Michael Dyer rushed for 53 yards on two spectacular plays with time running down to help No. 1 Auburn rally for a 22-19 win over No. 2 Oregon and capture the college football national championship on Monday.
After Oregon had leveled the game at 19, Heisman Trophy winner Cam Newton and Auburn came right back with a 73-yard drive, highlighted by a 37-yard run by the freshman Dyer. First he rolled over an Oregon tackler and, with most of the players thinking the play was over around midfield, scooted another 30 yards to the 23-yard line.
Three plays later, Dyer ran 16 yards to push the ball to the one-yard line and set up Wes Byrum’s field goal with no time left.
It was Bynum’s sixth career game-winning field goal — the one that capped off a perfect, 14-0 season and brought the title back to Auburn University for the first time since 1957.
A classic sequence to close out a wild finish — five crazy minutes of football that made up for the first 55, which were more of a bruising battle than the offensive masterpiece everyone had predicted.
The madness began when Casey Matthews knocked the ball from Newton’s hands while he was trying to ice a 19-11 lead.
Oregon’s offense, shutdown by the Auburn defense for most of the night, moved 45 yards over the next 2:17 before Darron Thomas tossed a shovel pass to LaMichael James for a touchdown. Thomas then hit Jeff Maehl for the two-point conversion with 2:33 left to even the score.
When Auburn got the ball back, Dyer took the handoff from Newton and ran off right tackle for what looked like a six or seven-yard gain, but he never heard a whistle and wasn’t sure his knee had hit the ground, so he popped up and kept going.
Almost everyone on the field had stopped playing, but the referee never blew the play dead. Dyer made it to the Oregon 23. An official’s review ensued and the replay showed that, indeed, his knee had never touched the turf.
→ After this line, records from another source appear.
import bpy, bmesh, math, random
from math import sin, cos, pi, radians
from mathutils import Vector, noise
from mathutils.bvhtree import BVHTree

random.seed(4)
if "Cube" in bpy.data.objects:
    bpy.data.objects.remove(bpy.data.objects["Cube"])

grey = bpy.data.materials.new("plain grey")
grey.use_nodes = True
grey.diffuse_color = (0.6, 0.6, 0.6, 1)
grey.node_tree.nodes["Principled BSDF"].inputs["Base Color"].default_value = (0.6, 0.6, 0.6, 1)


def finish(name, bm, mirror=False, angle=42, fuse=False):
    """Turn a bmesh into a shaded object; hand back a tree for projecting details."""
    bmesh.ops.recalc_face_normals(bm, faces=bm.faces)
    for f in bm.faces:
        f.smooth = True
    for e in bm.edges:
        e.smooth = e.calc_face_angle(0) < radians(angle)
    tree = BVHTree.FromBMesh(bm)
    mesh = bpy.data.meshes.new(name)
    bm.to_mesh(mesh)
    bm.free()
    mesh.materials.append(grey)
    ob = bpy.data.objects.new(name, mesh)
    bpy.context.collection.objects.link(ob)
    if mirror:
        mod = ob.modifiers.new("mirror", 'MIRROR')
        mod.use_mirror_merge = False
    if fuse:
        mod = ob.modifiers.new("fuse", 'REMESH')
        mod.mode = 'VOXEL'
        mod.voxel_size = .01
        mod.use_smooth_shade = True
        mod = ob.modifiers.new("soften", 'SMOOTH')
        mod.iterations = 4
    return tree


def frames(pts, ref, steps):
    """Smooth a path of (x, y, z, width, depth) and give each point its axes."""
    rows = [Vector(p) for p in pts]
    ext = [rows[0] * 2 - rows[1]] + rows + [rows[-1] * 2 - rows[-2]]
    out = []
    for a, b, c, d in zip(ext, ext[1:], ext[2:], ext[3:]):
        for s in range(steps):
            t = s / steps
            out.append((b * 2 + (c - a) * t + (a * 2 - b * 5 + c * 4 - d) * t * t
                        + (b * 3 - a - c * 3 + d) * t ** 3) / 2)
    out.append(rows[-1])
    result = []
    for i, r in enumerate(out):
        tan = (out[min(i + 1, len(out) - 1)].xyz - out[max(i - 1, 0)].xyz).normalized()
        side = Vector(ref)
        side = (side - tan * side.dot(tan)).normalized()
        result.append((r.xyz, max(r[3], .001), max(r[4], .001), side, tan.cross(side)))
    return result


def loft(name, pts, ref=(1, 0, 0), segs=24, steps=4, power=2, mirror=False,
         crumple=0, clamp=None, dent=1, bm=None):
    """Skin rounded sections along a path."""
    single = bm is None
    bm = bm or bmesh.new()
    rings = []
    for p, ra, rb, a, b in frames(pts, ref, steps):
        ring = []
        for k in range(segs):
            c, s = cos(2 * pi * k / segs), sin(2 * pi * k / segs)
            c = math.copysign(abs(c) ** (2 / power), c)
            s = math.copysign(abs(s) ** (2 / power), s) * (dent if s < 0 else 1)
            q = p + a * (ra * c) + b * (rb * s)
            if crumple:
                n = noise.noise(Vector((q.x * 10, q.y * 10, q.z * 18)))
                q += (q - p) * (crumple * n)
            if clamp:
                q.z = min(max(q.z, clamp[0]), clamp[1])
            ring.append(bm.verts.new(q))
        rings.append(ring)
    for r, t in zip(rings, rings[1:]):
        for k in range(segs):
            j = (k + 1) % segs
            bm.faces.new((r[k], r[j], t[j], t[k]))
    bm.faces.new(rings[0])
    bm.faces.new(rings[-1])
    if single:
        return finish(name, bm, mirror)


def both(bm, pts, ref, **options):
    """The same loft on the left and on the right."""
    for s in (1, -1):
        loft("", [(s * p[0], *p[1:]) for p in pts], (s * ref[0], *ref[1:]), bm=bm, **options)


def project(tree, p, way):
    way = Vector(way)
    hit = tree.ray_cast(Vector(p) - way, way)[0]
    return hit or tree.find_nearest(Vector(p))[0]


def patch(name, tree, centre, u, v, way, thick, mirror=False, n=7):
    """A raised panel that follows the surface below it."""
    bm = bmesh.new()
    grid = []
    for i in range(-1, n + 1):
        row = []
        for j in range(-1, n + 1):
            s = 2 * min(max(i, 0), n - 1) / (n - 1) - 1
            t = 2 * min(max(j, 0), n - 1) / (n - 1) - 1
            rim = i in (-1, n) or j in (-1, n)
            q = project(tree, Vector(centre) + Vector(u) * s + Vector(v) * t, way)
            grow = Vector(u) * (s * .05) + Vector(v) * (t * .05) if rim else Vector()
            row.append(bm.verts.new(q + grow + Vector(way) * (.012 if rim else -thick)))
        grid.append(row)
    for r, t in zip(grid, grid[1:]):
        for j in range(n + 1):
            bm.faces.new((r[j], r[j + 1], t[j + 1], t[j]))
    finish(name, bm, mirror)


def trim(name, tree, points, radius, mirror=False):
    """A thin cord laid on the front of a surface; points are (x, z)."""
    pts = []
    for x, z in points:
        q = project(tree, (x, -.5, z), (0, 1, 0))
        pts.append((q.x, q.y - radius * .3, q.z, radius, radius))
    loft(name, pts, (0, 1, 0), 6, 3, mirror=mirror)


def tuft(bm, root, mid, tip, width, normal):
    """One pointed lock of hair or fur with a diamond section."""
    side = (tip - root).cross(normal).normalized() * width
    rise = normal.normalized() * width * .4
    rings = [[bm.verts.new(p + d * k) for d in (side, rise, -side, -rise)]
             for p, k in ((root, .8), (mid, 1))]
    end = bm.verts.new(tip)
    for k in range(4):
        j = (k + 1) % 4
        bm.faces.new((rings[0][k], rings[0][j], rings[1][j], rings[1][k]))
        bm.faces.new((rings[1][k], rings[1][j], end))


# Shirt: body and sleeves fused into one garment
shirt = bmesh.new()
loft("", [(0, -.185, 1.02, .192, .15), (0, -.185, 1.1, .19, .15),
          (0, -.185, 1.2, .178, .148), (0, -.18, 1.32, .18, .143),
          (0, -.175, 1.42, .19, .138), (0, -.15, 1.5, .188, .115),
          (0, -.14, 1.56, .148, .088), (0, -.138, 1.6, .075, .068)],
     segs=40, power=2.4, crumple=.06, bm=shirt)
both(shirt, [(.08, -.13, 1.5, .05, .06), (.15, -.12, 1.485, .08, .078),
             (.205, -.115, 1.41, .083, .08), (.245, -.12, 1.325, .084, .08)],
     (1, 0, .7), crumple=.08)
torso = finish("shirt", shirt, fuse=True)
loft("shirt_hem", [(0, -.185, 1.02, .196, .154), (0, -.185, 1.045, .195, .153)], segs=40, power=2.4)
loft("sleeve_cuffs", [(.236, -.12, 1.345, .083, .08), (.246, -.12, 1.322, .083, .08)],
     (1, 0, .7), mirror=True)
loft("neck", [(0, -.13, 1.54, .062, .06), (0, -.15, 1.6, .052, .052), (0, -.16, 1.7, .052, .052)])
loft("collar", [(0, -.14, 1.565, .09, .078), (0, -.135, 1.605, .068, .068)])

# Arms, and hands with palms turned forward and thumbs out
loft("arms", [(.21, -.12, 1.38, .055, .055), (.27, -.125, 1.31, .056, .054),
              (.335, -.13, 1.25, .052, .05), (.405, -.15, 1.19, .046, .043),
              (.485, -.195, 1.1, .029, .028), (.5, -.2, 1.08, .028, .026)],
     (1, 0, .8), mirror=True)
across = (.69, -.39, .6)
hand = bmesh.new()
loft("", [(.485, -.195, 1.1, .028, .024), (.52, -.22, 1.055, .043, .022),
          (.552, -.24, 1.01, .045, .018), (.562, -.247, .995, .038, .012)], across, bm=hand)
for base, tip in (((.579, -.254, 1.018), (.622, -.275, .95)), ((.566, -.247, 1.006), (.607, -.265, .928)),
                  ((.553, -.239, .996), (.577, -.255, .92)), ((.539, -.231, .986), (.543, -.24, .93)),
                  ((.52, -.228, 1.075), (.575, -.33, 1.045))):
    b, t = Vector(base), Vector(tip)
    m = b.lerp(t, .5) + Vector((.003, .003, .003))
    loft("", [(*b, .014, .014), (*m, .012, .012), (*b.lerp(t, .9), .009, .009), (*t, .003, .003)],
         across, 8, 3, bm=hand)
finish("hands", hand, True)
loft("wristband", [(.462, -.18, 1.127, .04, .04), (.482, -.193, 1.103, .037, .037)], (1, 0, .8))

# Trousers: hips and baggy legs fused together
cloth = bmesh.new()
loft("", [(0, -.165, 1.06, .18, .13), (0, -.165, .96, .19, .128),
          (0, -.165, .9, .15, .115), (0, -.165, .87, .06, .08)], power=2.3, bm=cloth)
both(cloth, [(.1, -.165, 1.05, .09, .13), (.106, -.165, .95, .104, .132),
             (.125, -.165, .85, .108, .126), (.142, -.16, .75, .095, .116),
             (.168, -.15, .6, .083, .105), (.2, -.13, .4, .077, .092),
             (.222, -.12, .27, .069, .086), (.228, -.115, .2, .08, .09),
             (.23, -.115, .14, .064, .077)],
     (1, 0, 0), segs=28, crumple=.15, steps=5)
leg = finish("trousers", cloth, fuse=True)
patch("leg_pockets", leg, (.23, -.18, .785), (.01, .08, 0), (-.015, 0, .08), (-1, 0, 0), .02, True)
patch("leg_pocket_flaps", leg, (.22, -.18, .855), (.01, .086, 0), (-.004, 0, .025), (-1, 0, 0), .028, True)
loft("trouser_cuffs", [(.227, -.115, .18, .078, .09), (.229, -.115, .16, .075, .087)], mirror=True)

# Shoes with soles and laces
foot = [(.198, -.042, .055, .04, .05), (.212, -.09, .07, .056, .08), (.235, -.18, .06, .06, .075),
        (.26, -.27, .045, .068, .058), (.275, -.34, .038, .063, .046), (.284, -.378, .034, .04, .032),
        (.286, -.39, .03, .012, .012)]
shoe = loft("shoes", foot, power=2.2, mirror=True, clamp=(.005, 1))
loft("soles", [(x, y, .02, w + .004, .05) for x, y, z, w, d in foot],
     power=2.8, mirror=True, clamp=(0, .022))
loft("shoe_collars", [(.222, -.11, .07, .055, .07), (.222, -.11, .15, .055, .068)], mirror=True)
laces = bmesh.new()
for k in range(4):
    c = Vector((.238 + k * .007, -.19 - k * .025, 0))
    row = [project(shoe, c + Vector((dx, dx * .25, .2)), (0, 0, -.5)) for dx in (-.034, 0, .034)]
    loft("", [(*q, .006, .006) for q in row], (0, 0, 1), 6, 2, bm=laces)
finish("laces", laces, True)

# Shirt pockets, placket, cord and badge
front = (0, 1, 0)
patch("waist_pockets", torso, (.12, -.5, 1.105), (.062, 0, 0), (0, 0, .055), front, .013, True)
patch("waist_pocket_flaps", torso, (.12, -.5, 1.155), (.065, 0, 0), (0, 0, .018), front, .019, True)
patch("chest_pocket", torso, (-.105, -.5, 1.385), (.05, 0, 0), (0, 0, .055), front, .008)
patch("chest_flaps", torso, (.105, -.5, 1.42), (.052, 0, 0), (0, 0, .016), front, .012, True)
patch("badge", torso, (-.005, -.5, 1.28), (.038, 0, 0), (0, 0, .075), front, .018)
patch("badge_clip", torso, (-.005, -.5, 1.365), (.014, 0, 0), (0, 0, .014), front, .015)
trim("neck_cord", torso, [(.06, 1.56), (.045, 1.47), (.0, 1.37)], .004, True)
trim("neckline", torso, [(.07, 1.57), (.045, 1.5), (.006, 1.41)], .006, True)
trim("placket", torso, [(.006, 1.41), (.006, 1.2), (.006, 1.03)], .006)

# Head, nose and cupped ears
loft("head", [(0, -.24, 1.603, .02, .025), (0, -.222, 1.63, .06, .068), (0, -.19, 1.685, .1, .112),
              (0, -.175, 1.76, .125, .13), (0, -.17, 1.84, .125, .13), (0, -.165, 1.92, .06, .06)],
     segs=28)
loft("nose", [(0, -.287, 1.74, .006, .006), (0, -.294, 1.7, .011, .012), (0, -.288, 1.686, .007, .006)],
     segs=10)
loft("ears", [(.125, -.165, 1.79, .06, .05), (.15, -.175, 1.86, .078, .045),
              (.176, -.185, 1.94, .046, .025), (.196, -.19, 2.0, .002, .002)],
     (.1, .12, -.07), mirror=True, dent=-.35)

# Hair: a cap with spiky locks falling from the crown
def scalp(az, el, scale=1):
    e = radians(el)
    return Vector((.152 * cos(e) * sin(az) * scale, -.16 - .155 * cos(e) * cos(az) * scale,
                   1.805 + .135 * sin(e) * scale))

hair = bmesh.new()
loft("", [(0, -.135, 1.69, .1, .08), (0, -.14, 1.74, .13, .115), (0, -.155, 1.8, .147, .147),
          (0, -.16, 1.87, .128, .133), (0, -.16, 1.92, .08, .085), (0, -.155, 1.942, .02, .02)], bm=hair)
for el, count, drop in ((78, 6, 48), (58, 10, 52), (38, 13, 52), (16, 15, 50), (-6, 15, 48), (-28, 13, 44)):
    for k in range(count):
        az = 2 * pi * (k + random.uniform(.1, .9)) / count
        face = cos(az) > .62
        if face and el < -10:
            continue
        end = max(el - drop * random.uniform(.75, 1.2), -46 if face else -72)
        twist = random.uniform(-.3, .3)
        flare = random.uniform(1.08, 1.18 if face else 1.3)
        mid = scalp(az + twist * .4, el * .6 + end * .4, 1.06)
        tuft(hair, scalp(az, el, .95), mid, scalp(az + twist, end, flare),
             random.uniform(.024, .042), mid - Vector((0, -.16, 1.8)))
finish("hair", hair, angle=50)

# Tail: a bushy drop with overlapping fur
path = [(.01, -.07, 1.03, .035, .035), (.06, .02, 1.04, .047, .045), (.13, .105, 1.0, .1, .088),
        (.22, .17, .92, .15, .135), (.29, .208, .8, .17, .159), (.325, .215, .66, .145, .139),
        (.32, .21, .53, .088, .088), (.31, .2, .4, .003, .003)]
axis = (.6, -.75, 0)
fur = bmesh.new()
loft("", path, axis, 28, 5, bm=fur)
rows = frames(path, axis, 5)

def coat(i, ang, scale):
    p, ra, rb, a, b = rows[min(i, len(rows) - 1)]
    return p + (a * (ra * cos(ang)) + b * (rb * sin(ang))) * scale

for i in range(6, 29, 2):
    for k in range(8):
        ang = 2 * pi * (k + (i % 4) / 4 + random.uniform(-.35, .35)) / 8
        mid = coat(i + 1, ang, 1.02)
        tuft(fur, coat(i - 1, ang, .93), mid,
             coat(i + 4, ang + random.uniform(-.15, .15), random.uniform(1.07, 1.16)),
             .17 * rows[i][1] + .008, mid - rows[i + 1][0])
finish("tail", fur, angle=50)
The freshman finished with 143 yards and was named Offensive Player of the Game — no small feat considering he had the Heisman Trophy winner, Newton, playing well on the same offense.
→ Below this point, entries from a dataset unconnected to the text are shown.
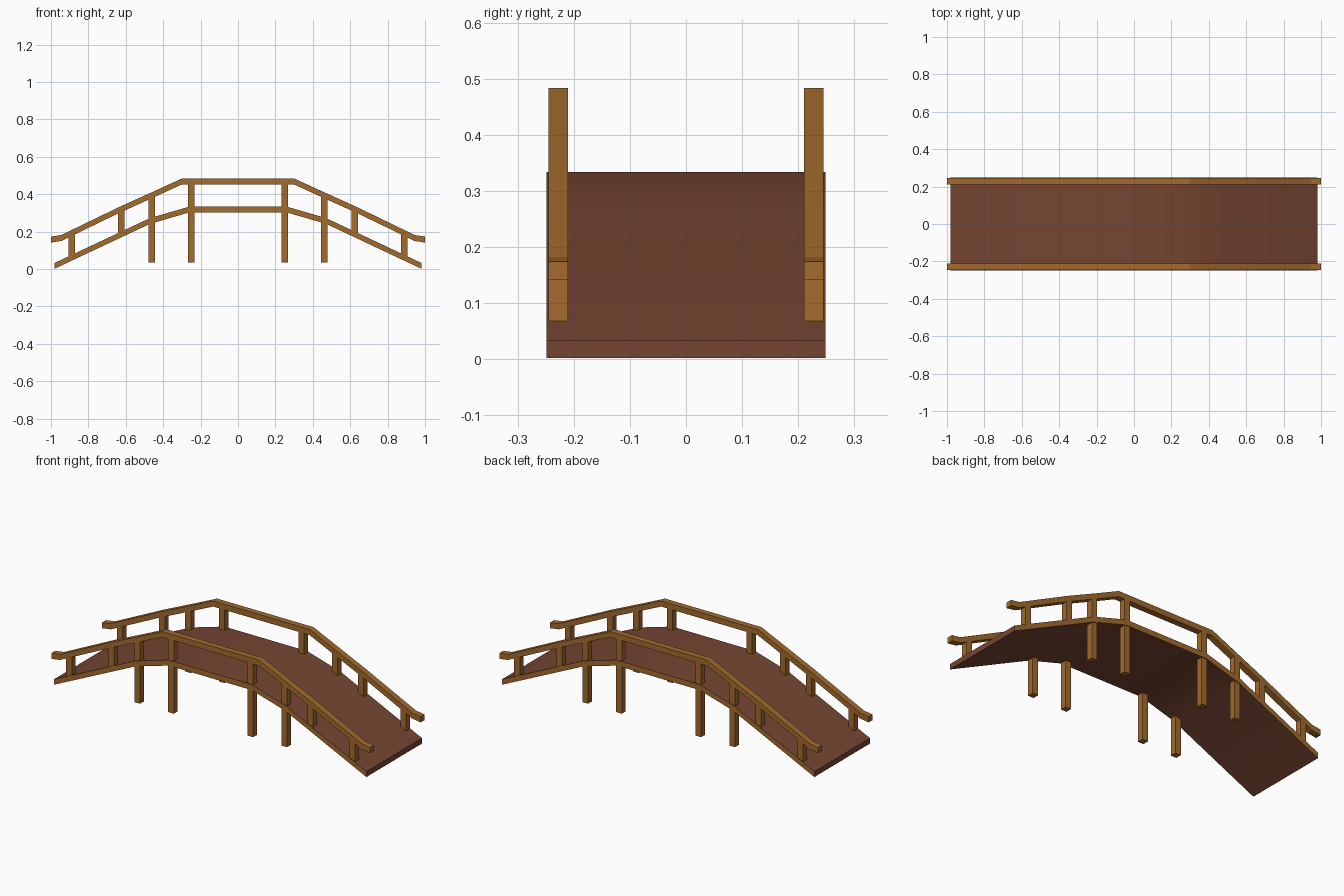
import bpy
import bmesh
from math import radians

cube = bpy.data.objects.get("Cube")
if cube:
    bpy.data.objects.remove(cube, do_unlink=True)


def make_material(name, colour):
    mat = bpy.data.materials.new(name)
    mat.use_nodes = True
    mat.diffuse_color = (*colour, 1)
    mat.node_tree.nodes["Principled BSDF"].inputs["Base Color"].default_value = (*colour, 1)
    return mat


wood = make_material("golden wood", (0.36, 0.145, 0.026))
planks = make_material("dark brown planks", (0.18, 0.06, 0.032))

# Half profiles of the upper surfaces, from the middle outwards: (x, z)
DECK = [(0.26, 0.334), (0.47, 0.273), (0.98, 0.033)]
RAIL = [(0.303, 0.483), (0.46, 0.411), (0.635, 0.332), (0.945, 0.182), (1.0, 0.174)]
DECK_THICK, RAIL_THICK = 0.031, 0.032
RAIL_Y, BEAM = 0.2275, 0.035


def full(half):
    return [(-x, z) for x, z in reversed(half)] + half


def height(half, x):
    """Height of a profile at distance x from the middle."""
    x = abs(x)
    if x <= half[0][0]:
        return half[0][1]
    for (x0, z0), (x1, z1) in zip(half, half[1:]):
        if x <= x1:
            return z0 + (z1 - z0) * (x - x0) / (x1 - x0)
    return half[-1][1]


def beam(name, half, thick, y0, y1, mats):
    """Strip that follows a profile, with a constant vertical thickness."""
    bm = bmesh.new()
    rings = []
    for x, z in full(half):
        rings.append([bm.verts.new(p) for p in (
            (x, y0, z), (x, y1, z), (x, y1, z - thick), (x, y0, z - thick))])
    for a, b in zip(rings, rings[1:]):
        for i in range(4):
            j = (i + 1) % 4
            bm.faces.new((a[i], a[j], b[j], b[i]))
    bm.faces.new(rings[0])
    bm.faces.new(rings[-1])
    bmesh.ops.recalc_face_normals(bm, faces=bm.faces)
    # The long side faces take the last material
    for f in bm.faces:
        if abs(f.normal.y) > 0.9:
            f.material_index = len(mats) - 1
    mesh = bpy.data.meshes.new(name)
    bm.to_mesh(mesh)
    bm.free()
    for m in mats:
        mesh.materials.append(m)
    obj = bpy.data.objects.new(name, mesh)
    bpy.context.collection.objects.link(obj)
    return obj


def post(name, x, y, bottom, top):
    bpy.ops.mesh.primitive_cube_add(size=1, location=(x, y, (bottom + top) / 2))
    obj = bpy.context.object
    obj.name = name
    obj.scale = (BEAM, BEAM, top - bottom)
    obj.data.materials.append(wood)


# Arched deck with golden edges
deck = beam("deck", DECK, DECK_THICK, -0.249, 0.249, [planks, wood])
bpy.ops.object.select_all(action='DESELECT')
deck.select_set(True)
bpy.context.view_layer.objects.active = deck
bpy.ops.object.shade_smooth_by_angle(angle=radians(40))

# Handrails, short posts and long posts that go on below the deck as legs
for side, s in (("left", 1), ("right", -1)):
    name = "back" if s > 0 else "front"
    y = s * RAIL_Y
    beam(name + "_handrail", RAIL, RAIL_THICK, y - BEAM / 2, y + BEAM / 2, [wood])
    for end in (-1, 1):
        for i, x in enumerate((0.249, 0.461, 0.624, 0.889)):
            is_leg = i < 2
            bottom = 0.036 if is_leg else height(DECK, x) - 0.008
            top = height(RAIL, x) - RAIL_THICK / 2
            kind = "_leg_post" if is_leg else "_rail_post"
            post(name + kind, end * x, y, bottom, top)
APPROPRIATE RESPONSE: The Foreign Correspondents’ Club of Japan expressed ‘sincere regret’ for publishing the image on its in-house magazine and Web site A satirical mock-up depicting the Tokyo Games logo as the novel coronavirus has been pulled from online after Olympic organizers branded it “insensitive” and said that it infringed copyright. The design combines the distinctive, spiky image of the coronavirus cell with the blue-and-white Tokyo Games logo. It appeared on the cover of the Foreign Correspondents’ Club of Japan’s magazine. The Tokyo Games have been postponed until next year because of the COVID-19 pandemic, which has left hundreds of thousands of people dead and halted sport worldwide. Club president Khaldon Azhari yesterday said that the club had decided to withdraw the image and remove
Uncertainty grips next year’s postponed Tokyo Olympic Games: Will there be fans or empty stadiums in 14 months? How will thousands of athletes, staff members and technical officials travel, be housed and stay safe amid the COVID-19 pandemic? And the Tokyo Games are not the only event. China, where COVID-19 was first detected, is to hold three mega-sports events in the year after the Tokyo Olympics are set to close. The World University Games in Chengdu, China, are to open, with up to 8,000 athletes, only 10 days after the Tokyo Games close. Next come the Beijing Winter Olympics beginning on Feb. 4, 2022,
The COVID-19 pandemic has stalled young Greek Stefanos Tsitsipas’ burgeoning career, but he remains philosophical about the tennis shutdown. The world No. 6 would have been preparing for the French Open that was originally scheduled to start this weekend, but was postponed to September. While he is missing life on the ATP Tour, Tsitsipas believes that the lockdown has given the planet a breather. “I actually think they should put us in lockdown once a year — it’s good for nature, it’s good for our planet,” Tsitsipas said in an Instagram Live conversation for At Home With Babsi on Eurosport’s Instagram page. “I
When South Korea’s domestic women’s golf tour held its premier event last week — without spectators because of the COVID-19 pandemic — no fewer than three of the world’s top 10 players took part. The country of 52 million people has a disproportionate share of the women’s world golf rankings, providing eight of the current top 20. In a demonstration of their prominence, South Korean women have won at least one major every season since 2010, with coronavirus cancellations perhaps the biggest threat to their run this year. The phenomenon, players and commentators have said, results from driven parents, intense training, a highly